#### [BRIEF]
From the records below, determine the number of lines containing "angles". Output that number alone.

DATA SUPPLIED below:

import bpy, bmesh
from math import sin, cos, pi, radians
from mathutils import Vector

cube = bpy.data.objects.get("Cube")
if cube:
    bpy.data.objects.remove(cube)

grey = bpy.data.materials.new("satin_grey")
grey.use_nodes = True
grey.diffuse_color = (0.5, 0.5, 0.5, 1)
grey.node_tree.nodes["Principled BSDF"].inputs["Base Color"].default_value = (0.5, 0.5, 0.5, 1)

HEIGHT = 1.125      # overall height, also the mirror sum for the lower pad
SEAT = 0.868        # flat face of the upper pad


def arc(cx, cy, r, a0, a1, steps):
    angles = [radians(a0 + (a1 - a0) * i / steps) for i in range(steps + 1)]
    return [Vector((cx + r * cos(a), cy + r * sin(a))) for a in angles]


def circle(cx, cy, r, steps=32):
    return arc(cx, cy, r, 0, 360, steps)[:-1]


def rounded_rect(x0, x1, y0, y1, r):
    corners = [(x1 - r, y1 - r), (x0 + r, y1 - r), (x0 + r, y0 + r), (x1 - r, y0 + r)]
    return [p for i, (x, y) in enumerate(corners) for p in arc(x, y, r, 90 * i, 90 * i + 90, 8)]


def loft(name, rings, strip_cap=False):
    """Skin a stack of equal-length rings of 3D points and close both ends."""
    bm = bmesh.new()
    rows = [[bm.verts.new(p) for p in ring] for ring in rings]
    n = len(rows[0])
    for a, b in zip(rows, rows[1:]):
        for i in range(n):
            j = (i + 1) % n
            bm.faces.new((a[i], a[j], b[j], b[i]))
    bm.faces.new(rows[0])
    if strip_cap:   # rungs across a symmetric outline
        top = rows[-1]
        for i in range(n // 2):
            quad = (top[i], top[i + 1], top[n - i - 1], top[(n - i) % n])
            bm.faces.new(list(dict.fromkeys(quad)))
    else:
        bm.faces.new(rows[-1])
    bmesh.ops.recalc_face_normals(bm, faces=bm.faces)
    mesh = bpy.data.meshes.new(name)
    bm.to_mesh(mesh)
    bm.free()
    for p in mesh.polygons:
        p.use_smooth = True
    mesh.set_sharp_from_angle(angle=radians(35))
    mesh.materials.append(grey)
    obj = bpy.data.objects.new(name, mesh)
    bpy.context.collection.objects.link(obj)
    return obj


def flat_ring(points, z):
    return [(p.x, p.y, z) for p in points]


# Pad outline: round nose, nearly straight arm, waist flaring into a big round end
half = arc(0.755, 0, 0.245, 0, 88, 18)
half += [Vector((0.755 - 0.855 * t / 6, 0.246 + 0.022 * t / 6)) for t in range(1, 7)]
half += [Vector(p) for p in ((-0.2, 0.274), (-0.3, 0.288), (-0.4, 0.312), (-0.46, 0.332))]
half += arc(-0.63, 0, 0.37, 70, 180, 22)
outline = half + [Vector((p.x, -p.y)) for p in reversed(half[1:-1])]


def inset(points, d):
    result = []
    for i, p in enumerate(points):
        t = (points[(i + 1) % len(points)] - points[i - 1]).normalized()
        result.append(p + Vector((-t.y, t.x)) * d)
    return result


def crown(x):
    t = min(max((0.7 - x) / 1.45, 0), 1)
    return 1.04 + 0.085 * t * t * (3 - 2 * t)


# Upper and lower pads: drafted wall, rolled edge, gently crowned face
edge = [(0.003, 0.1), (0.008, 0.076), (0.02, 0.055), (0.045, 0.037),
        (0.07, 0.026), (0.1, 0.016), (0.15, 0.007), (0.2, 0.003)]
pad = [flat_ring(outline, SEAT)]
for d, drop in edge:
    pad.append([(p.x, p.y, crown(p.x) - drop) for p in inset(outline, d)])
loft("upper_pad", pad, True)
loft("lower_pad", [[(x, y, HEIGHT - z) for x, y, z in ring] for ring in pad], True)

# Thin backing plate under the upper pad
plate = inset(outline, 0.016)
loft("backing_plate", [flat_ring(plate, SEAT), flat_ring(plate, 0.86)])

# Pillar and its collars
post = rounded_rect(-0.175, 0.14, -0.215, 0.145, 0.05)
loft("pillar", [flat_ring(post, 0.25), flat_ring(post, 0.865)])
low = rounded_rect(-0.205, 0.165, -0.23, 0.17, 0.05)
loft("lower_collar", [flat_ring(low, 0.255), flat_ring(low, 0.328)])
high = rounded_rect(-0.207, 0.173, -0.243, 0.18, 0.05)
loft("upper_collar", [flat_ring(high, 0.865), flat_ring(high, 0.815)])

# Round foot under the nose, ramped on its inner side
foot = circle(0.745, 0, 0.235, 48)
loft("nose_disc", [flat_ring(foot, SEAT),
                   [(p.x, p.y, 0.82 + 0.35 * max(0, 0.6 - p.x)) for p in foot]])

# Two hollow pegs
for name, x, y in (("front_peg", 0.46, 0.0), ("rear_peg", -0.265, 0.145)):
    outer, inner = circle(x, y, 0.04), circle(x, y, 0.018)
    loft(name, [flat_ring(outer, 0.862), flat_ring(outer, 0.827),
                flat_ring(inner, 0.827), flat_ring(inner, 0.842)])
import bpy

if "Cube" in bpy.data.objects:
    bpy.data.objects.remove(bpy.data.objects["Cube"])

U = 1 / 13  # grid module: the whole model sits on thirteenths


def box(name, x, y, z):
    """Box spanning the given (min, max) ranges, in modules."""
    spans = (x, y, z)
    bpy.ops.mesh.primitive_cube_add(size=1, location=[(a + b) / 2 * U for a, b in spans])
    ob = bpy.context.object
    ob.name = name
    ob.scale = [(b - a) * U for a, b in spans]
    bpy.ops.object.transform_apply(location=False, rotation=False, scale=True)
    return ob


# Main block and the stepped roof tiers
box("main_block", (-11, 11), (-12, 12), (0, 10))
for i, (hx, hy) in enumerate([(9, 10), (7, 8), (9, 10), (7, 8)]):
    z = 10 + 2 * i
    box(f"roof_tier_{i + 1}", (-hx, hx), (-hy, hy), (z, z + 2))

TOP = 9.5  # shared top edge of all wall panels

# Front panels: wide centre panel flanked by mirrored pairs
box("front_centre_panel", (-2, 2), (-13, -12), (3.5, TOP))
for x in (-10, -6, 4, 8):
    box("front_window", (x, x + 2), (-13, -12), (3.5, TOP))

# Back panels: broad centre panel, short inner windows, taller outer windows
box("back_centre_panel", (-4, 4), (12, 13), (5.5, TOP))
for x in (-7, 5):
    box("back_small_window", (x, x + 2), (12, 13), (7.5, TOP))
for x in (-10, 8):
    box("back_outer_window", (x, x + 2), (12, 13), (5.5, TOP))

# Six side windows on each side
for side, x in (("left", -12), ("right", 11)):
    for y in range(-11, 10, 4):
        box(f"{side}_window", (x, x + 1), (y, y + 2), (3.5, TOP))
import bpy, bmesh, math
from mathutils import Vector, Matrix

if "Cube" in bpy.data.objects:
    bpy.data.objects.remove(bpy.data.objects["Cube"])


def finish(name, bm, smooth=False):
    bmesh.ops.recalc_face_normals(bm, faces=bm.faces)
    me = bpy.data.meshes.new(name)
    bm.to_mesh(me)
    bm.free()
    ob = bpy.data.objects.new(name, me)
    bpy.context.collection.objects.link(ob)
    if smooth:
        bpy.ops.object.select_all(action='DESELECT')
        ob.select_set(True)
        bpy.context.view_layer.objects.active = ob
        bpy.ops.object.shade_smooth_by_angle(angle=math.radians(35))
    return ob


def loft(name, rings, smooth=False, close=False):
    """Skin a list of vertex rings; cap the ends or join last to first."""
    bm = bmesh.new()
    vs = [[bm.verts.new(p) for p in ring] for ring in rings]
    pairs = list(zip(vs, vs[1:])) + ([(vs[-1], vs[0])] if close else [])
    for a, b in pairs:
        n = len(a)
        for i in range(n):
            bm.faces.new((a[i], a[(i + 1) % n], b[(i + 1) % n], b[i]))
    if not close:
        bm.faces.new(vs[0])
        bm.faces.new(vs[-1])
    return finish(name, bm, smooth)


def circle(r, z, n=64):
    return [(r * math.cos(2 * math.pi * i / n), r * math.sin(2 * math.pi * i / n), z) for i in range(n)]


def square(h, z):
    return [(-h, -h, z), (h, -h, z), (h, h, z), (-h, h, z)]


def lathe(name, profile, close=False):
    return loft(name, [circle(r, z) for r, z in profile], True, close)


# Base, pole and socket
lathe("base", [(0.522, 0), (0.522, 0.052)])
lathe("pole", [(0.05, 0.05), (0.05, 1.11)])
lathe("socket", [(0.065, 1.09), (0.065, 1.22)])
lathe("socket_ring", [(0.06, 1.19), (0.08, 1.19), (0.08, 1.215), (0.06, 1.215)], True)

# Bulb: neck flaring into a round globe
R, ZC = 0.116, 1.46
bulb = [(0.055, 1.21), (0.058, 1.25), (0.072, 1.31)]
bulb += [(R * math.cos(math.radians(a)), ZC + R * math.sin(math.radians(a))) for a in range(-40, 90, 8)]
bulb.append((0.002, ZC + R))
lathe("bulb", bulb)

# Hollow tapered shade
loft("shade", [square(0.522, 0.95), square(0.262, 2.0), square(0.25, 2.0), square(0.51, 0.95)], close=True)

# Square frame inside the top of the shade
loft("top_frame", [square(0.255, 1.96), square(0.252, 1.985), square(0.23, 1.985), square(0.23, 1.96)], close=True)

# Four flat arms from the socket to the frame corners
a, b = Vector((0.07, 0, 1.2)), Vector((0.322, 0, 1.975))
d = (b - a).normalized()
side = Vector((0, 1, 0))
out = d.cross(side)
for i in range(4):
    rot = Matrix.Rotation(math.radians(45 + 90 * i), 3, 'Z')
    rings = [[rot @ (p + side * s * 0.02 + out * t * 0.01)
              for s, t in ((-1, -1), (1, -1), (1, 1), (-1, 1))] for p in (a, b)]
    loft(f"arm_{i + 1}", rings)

End of DATA SUPPLIED.

#### [REPLY TO THE TASK]
2